Your response should reproduce every line of the entries that contains the word "bmesh".

Supplied material:
-*-*-
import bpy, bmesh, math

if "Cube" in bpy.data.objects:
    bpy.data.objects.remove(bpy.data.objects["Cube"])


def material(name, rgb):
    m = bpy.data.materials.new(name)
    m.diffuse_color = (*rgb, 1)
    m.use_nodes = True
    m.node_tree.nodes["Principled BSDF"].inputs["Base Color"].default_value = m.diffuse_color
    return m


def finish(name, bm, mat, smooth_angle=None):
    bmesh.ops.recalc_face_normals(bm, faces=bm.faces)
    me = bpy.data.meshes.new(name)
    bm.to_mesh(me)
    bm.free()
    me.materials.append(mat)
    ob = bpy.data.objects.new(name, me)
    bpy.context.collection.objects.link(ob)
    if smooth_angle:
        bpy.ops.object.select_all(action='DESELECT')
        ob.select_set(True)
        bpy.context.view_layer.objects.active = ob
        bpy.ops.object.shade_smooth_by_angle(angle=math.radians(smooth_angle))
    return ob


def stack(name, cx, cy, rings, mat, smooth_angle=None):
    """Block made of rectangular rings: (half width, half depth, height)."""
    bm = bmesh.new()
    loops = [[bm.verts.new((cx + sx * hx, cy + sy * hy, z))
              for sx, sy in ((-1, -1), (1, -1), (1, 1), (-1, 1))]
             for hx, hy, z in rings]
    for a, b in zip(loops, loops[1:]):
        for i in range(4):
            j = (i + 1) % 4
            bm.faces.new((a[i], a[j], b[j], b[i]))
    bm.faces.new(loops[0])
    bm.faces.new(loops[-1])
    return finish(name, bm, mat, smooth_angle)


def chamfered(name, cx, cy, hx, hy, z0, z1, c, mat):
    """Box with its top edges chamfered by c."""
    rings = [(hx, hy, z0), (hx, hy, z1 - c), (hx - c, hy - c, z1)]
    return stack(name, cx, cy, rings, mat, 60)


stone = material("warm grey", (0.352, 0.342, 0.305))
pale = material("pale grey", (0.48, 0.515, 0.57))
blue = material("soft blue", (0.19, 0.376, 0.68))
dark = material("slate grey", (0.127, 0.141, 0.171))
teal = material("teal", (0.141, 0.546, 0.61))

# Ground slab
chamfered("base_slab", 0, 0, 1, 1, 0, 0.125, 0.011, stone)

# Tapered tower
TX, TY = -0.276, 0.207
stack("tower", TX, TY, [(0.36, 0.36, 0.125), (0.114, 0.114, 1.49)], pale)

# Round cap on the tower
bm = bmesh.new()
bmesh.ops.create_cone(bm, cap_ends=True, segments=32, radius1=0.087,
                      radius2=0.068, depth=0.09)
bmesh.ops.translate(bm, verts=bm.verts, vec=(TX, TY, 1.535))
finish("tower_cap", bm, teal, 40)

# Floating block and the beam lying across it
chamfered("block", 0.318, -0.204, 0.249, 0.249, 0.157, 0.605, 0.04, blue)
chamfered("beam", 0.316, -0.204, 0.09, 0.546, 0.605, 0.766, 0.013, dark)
-*-*-
Expected output:
import bpy, bmesh, math
    bmesh.ops.recalc_face_normals(bm, faces=bm.faces)
    bm = bmesh.new()
bm = bmesh.new()
bmesh.ops.create_cone(bm, cap_ends=True, segments=32, radius1=0.087,
bmesh.ops.translate(bm, verts=bm.verts, vec=(TX, TY, 1.535))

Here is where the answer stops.